Abstract. Initial conditions of current numerical weather prediction systems insufficiently represent the sharp vertical gradients across the midlatitude tropopause. Data assimilation may provide a means to improve the tropopause structure by correcting the erroneous background forecast towards the observations. In this paper, the influence of assimilating radiosonde observations on the tropopause structure, i.e., the sharpness and altitude, is investigated in the ECMWF IFS. We evaluate 9729 midlatitude radiosondes launched during one month in autumn 2016. About 500 of these radiosondes, launched on request during the North Atlantic Waveguide Downstream impact Experiment (NAWDEX) field campaign, were used to set up an observing system experiment (OSE). The OSE comprises two cycled assimilation forecast experiments, one with and one without the non-operational soundings. The influence on the tropopause is assessed in a statistical, tropopause–relative evaluation of observation departures of temperature, static stability (N2), wind speed and wind shear from the background forecast and the analysis. The background temperature is overestimated at the tropopause (warm bias, ~1 K) and underestimated in the lower stratosphere (cold bias, −0.3 K) leading to an underestimation of the abrupt vertical increase of N2 at the tropopause. We show that the increments (differences of analysis and background) reduce background biases and improve the tropopause sharpness. Profiles with sharper tropopause exhibit stronger background biases and, in turn, an increased positive influence of the observations on temperature and N2 in the analysis. Wind speed is underestimated in the background, especially in the upper troposphere (~1 m s−1), but the assimilation improves the wind profile. For the strongest winds the background bias is roughly halved. The positive influence on the analysis wind distribution is associated with an increase of vertical wind speed shear, which is underestimated above the tropopause. In addition to the tropopause sharpening, we detect a shift of the analysis tropopause altitude towards the observations. The comparison of the OSE runs highlights that the main contribution to the tropopause sharpening can be attributed to the radiosondes. This study shows that data assimilation improves wind and temperature gradients across the tropopause, but the sharpening is small compared to the model biases. Hence, the analysis still systematically underestimates the tropopause sharpness which may negatively impact weather and climate forecasts.
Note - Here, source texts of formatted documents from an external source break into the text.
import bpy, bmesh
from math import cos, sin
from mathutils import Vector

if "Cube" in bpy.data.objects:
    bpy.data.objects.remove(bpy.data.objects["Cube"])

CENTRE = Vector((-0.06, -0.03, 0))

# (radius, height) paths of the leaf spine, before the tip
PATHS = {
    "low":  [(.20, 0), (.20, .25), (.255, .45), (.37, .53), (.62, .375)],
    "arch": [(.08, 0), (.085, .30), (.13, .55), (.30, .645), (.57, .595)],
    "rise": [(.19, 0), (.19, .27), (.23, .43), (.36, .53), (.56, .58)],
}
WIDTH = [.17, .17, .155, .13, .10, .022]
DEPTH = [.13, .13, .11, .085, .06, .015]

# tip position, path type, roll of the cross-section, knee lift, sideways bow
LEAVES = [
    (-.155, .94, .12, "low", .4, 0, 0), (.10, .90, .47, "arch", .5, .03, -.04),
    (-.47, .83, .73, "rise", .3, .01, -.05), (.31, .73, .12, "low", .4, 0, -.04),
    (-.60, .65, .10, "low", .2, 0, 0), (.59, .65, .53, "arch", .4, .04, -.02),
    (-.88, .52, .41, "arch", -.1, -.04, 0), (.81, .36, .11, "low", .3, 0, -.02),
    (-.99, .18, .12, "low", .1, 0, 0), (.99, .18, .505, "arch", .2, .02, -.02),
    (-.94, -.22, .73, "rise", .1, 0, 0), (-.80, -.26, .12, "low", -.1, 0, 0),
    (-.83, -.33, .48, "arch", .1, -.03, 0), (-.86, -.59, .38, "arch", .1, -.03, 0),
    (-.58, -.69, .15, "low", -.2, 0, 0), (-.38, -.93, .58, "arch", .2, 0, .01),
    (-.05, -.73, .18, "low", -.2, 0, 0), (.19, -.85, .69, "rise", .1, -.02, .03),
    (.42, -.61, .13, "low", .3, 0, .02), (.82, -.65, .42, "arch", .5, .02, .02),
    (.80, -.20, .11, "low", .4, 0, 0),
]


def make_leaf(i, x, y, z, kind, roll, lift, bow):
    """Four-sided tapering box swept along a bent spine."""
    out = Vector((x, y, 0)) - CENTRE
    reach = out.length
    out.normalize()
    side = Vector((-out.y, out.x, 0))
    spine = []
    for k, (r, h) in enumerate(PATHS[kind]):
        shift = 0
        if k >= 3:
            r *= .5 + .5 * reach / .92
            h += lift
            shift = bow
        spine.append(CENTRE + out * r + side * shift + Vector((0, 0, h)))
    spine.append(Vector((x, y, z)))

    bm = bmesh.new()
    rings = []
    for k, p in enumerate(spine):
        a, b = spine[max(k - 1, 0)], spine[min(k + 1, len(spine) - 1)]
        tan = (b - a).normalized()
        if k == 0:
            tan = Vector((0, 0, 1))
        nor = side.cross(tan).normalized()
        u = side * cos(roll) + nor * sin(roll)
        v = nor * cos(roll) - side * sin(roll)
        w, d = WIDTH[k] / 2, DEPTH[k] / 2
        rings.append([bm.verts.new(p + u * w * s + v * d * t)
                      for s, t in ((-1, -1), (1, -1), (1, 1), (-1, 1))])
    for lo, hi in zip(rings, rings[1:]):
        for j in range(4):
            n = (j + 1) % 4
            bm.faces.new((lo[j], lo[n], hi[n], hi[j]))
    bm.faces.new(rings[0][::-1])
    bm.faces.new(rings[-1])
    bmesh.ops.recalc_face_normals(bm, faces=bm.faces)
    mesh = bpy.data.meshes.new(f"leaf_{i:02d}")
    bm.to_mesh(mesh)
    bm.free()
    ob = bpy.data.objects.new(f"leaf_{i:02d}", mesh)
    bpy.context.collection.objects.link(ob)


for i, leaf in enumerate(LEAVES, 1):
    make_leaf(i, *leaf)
Konstantin Krüger et al.

Status: final response (author comments only)

Comment types: AC – author | RC – referee | CC – community | EC – editor | CEC – chief editor | : Report abuse
  • RC1: 'Comment on egusphere-2023-2094', Anonymous Referee #1, 13 Nov 2023
  • RC2: 'Comment on egusphere-2023-2094', Anonymous Referee #2, 20 Nov 2023

Konstantin Krüger et al.

Konstantin Krüger et al.


Total article views: 261 (including HTML, PDF, and XML)
HTML PDF XML Total BibTeX EndNote
196 57 8 261 3 4
  • HTML: 196
  • PDF: 57
  • XML: 8
  • Total: 261
  • BibTeX: 3
  • EndNote: 4
Views and downloads (calculated since 27 Sep 2023)
Cumulative views and downloads (calculated since 27 Sep 2023)

Viewed (geographical distribution)

Total article views: 248 (including HTML, PDF, and XML) Thereof 248 with geography defined and 0 with unknown origin.
Country # Views %
  • 1
Latest update: 29 Nov 2023
Short summary
Initial conditions of current numerical weather prediction models insufficiently represent the sharp vertical gradients across the midlatitude tropopause. Observation-space data assimilation output is used to study the influence of assimilated radiosondes on the tropopause. The radiosondes reduce systematic biases of the model background and sharpen temperature and wind gradients in the analysis. Tropopause sharpness is still underestimated in the analysis, which may impact weather forecasts.